Gov. Paul LePage has signed a financial order that grants Maine residents free day use of most state parks and historic sites beginning Saturday, Aug. 11 and running through Labor Day.
The governor, in an announcement Thursday, said he took the action to recognize public support for Maine State Parks, which have collectively seen record attendance.
“Maine State Parks and Historic Sites have experienced record-breaking attendance in recent years,” LePage said in a statment. “Our park staff have worked very hard to enhance the visitor experience with new offerings, year-round events and educational programs for all ages. Public support has never been higher. This is our way of saying thank you to the Maine people.”
Day use is defined as being from 9 a.m. until closing, which is sunset t most locations.
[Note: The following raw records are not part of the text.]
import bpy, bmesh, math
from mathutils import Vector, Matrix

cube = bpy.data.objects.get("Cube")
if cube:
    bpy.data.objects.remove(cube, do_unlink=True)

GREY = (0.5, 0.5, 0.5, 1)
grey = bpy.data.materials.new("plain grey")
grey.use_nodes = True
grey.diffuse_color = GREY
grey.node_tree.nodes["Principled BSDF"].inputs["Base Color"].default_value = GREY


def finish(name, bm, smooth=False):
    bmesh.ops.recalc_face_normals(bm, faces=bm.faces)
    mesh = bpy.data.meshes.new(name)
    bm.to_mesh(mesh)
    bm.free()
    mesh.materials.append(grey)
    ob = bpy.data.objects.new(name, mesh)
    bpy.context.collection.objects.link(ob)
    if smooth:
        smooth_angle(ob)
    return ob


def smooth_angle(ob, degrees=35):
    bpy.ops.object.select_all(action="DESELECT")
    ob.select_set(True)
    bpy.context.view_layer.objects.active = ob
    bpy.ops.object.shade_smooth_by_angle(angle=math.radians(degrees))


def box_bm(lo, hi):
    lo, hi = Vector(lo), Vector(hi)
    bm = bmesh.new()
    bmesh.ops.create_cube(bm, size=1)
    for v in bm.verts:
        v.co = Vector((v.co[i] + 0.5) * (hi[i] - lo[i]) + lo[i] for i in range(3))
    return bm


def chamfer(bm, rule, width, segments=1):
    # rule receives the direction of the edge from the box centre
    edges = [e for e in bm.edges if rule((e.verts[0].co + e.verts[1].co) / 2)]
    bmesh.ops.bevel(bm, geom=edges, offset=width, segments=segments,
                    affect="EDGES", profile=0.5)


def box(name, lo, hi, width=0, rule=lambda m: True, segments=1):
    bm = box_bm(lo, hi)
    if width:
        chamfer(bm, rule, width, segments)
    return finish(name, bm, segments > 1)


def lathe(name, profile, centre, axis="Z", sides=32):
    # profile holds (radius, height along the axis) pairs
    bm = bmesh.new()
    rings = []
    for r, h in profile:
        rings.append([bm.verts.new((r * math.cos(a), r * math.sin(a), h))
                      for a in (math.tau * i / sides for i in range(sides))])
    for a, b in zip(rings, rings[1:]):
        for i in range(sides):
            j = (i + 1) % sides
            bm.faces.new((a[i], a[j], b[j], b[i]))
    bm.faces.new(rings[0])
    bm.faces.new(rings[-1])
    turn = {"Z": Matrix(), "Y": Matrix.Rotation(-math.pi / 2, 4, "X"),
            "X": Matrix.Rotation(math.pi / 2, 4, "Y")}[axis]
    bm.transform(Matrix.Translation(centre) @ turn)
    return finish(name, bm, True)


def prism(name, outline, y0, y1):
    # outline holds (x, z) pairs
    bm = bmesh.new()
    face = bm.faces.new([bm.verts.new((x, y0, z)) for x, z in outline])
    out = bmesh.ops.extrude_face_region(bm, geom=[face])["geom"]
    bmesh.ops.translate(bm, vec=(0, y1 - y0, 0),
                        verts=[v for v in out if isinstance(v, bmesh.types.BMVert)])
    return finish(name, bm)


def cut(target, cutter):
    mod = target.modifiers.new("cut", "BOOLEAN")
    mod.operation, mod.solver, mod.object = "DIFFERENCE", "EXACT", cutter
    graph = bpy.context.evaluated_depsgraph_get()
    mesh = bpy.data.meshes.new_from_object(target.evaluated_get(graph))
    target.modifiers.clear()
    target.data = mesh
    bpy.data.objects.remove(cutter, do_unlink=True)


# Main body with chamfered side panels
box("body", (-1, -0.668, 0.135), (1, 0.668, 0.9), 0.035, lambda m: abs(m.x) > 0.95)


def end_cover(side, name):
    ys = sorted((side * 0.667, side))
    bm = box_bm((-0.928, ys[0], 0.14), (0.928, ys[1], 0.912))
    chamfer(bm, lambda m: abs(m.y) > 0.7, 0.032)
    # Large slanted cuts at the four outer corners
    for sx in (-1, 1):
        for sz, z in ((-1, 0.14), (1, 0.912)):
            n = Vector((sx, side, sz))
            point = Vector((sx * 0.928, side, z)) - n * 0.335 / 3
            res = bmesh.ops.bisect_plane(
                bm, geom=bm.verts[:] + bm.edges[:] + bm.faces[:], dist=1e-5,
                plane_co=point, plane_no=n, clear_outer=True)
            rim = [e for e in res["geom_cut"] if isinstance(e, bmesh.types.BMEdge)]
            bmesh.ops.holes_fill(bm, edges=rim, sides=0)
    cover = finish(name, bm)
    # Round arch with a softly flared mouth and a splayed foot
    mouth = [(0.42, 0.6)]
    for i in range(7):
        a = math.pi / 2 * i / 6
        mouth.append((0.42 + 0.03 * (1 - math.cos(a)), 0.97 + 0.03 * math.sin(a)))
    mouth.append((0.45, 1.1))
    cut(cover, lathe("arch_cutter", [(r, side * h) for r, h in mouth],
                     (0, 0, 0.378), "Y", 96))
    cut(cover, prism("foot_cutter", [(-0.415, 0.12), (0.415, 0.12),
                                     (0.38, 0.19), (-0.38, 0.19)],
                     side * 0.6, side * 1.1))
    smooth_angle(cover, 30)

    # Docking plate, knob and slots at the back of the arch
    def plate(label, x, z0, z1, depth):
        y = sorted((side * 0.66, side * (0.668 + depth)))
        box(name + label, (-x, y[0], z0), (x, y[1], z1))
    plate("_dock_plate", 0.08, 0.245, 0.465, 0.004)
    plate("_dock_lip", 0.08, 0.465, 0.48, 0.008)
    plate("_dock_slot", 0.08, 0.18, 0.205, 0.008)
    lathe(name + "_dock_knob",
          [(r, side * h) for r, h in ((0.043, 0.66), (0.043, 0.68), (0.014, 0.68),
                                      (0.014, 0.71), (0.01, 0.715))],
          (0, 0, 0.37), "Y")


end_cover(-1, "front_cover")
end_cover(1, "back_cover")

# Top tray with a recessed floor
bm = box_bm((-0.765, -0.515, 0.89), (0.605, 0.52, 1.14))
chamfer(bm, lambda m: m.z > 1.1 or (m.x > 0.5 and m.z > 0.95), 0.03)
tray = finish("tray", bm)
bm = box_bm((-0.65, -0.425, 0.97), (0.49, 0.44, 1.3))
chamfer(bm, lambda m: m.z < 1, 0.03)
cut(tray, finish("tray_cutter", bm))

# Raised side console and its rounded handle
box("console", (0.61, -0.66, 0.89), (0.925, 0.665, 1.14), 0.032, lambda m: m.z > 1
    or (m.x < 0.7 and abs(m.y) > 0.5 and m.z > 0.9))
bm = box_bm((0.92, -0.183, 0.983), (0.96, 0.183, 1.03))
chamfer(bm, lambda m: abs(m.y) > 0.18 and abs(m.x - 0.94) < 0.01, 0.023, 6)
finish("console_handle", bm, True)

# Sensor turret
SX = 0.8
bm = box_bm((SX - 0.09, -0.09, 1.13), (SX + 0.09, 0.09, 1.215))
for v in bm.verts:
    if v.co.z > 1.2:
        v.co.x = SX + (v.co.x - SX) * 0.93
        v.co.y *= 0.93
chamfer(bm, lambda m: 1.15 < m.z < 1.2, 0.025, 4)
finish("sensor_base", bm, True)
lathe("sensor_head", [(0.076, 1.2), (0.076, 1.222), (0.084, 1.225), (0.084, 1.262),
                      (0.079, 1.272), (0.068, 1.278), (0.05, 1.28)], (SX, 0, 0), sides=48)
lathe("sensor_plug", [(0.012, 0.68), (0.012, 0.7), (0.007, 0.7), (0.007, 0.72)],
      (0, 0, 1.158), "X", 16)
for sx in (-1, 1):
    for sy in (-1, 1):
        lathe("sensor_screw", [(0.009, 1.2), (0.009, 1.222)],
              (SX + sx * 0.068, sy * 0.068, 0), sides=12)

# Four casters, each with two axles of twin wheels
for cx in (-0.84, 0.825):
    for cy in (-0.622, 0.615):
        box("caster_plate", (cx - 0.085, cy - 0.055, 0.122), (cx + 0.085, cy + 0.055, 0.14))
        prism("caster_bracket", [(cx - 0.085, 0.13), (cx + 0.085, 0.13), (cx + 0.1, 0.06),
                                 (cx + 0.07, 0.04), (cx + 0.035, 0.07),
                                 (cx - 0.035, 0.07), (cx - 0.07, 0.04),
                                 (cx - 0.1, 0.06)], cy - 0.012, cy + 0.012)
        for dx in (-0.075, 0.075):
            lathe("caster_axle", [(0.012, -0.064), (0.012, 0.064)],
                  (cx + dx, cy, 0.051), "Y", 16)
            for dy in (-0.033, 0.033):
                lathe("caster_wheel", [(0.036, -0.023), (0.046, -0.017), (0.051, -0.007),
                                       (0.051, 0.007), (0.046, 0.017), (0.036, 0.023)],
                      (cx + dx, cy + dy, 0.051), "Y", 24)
The fee holiday does not apply to camping.
The following locations are included: Androscoggin Riverlands, Aroostook, Birch Point, Bradbury Mountain, Camden Hills, Cobscook Bay, Colburn House, Colonial Pemaquid, Crescent Beach, Damariscotta Lake, Eagle Island, Ferry Beach, Fort Edgecomb, Fort Kent, Fort McClary, Fort Point, Fort Popham, Fort Pownall, Fort O’Brien, Grafton Notch, Holbrook Island, Lamoine, Lake St George, Lily Bay, Moose Point, Mt Blue, Owls Head Light, Peaks-Kenny, Popham Beach, Quoddy Head, Range Pond, Rangeley Lake, Reid, Roque Bluffs, Two Lights, Sebago Lake, Shackford Head, Swan Lake, Vaughan Woods, Warren Island and Wolfe’s Neck Woods.
Free admission, however, does not apply at these locations: Acadia National Park, the Allagash Wilderness Waterway, Baxter State Park, Peacock Beach, the Maine Wildlife Park, Scarborough Beach State Park, Swan Island, Fort Knox Historic Site, the Penobscot River Corridor or the Penobscot Narrows Observatory in Prospect and Songo Locks.